GIVEN RECORDS:
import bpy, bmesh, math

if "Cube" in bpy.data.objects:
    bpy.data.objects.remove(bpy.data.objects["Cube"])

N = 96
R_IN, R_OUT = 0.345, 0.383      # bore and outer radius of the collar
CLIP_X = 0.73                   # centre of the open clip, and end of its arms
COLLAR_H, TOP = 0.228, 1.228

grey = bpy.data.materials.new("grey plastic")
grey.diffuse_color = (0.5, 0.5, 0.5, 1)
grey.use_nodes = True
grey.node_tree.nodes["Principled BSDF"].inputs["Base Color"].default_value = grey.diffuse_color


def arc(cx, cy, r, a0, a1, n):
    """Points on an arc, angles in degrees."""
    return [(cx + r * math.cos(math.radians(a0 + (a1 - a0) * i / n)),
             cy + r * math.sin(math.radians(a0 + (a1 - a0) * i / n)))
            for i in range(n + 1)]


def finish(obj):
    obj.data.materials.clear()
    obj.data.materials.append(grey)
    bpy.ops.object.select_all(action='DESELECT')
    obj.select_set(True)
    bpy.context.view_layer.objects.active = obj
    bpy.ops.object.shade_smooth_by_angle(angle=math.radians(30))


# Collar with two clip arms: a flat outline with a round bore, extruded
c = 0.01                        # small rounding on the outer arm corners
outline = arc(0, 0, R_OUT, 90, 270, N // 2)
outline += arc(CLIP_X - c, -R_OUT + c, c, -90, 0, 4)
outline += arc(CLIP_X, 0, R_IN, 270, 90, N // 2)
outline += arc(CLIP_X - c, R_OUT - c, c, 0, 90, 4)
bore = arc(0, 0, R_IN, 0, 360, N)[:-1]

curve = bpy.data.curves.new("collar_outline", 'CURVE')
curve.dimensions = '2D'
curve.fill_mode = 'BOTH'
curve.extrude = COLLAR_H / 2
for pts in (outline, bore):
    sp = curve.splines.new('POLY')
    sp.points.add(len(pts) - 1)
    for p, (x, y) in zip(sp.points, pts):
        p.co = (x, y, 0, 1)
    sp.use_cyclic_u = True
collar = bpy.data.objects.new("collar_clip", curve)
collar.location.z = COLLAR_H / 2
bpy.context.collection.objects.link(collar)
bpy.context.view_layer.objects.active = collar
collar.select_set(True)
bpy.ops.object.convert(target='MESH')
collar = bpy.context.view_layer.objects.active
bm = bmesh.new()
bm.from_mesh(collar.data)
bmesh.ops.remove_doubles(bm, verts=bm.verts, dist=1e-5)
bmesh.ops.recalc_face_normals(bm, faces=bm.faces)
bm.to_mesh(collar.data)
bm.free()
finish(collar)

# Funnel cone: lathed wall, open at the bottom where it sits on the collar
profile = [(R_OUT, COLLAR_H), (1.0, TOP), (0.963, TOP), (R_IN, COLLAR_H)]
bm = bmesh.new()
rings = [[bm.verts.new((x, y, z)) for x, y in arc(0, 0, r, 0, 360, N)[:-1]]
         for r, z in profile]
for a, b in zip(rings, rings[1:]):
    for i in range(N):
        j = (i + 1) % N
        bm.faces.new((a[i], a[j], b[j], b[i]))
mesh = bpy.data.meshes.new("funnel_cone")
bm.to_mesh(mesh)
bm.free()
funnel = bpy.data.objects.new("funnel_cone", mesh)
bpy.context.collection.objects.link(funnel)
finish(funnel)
==
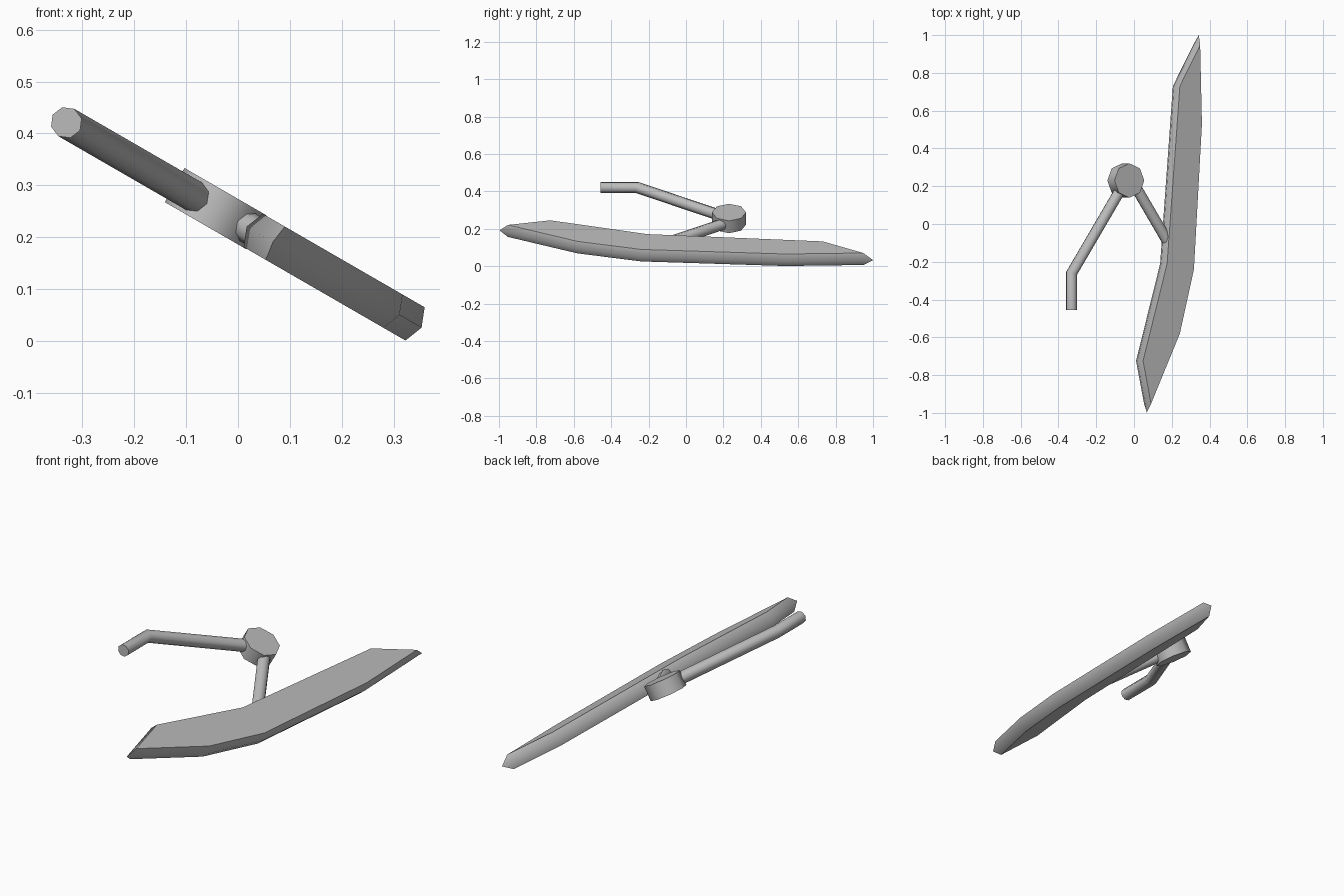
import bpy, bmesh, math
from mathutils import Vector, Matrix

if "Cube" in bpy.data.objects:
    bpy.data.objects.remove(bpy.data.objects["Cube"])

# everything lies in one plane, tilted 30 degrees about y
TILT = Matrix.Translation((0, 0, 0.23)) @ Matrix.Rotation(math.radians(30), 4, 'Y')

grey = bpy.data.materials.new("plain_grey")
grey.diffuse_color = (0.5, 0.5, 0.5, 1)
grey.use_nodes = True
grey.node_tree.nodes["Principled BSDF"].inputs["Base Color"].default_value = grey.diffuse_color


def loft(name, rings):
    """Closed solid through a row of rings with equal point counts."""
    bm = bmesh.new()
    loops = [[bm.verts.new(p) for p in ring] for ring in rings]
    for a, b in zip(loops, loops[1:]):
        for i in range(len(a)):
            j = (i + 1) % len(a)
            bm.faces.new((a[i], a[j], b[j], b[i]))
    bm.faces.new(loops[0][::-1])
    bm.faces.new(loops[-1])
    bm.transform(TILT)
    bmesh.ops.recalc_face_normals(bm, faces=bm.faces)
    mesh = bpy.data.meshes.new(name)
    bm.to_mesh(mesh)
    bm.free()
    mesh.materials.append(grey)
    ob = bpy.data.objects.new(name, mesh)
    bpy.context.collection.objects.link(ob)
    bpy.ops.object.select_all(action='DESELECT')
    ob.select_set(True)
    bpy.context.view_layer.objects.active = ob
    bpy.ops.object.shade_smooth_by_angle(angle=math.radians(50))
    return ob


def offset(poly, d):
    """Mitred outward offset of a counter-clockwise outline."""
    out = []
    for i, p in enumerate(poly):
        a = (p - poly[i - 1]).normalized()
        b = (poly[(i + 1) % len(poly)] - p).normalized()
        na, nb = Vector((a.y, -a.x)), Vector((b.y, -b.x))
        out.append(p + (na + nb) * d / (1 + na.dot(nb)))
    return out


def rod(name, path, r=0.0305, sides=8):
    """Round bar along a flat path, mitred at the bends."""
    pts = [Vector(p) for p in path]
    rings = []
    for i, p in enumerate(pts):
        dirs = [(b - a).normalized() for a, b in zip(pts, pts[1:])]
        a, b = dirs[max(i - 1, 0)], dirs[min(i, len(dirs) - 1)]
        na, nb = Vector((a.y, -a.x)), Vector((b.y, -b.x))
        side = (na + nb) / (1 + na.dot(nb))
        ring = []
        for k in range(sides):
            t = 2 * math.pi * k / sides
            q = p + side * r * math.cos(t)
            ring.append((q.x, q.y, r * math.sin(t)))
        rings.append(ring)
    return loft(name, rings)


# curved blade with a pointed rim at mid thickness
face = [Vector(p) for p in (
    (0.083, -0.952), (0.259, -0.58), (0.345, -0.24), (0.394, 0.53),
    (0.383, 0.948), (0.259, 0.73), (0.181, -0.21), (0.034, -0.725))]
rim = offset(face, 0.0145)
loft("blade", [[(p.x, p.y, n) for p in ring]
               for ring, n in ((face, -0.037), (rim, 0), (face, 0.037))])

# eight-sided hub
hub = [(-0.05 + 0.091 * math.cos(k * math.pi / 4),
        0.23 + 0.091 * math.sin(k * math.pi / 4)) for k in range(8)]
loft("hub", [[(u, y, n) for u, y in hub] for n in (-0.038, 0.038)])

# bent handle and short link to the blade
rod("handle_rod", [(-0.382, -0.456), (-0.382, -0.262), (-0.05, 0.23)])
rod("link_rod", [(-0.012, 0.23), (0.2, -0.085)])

REQUIRED WORK: Using the data above, extract exactly the lines from the one that holds "outward offset of" to the one that holds "rim = offset(face, 0.0145)", both ends included, and no others.

WRITTEN REPLY:
    """Mitred outward offset of a counter-clockwise outline."""
    out = []
    for i, p in enumerate(poly):
        a = (p - poly[i - 1]).normalized()
        b = (poly[(i + 1) % len(poly)] - p).normalized()
        na, nb = Vector((a.y, -a.x)), Vector((b.y, -b.x))
        out.append(p + (na + nb) * d / (1 + na.dot(nb)))
    return out


def rod(name, path, r=0.0305, sides=8):
    """Round bar along a flat path, mitred at the bends."""
    pts = [Vector(p) for p in path]
    rings = []
    for i, p in enumerate(pts):
        dirs = [(b - a).normalized() for a, b in zip(pts, pts[1:])]
        a, b = dirs[max(i - 1, 0)], dirs[min(i, len(dirs) - 1)]
        na, nb = Vector((a.y, -a.x)), Vector((b.y, -b.x))
        side = (na + nb) / (1 + na.dot(nb))
        ring = []
        for k in range(sides):
            t = 2 * math.pi * k / sides
            q = p + side * r * math.cos(t)
            ring.append((q.x, q.y, r * math.sin(t)))
        rings.append(ring)
    return loft(name, rings)


# curved blade with a pointed rim at mid thickness
face = [Vector(p) for p in (
    (0.083, -0.952), (0.259, -0.58), (0.345, -0.24), (0.394, 0.53),
    (0.383, 0.948), (0.259, 0.73), (0.181, -0.21), (0.034, -0.725))]
rim = offset(face, 0.0145)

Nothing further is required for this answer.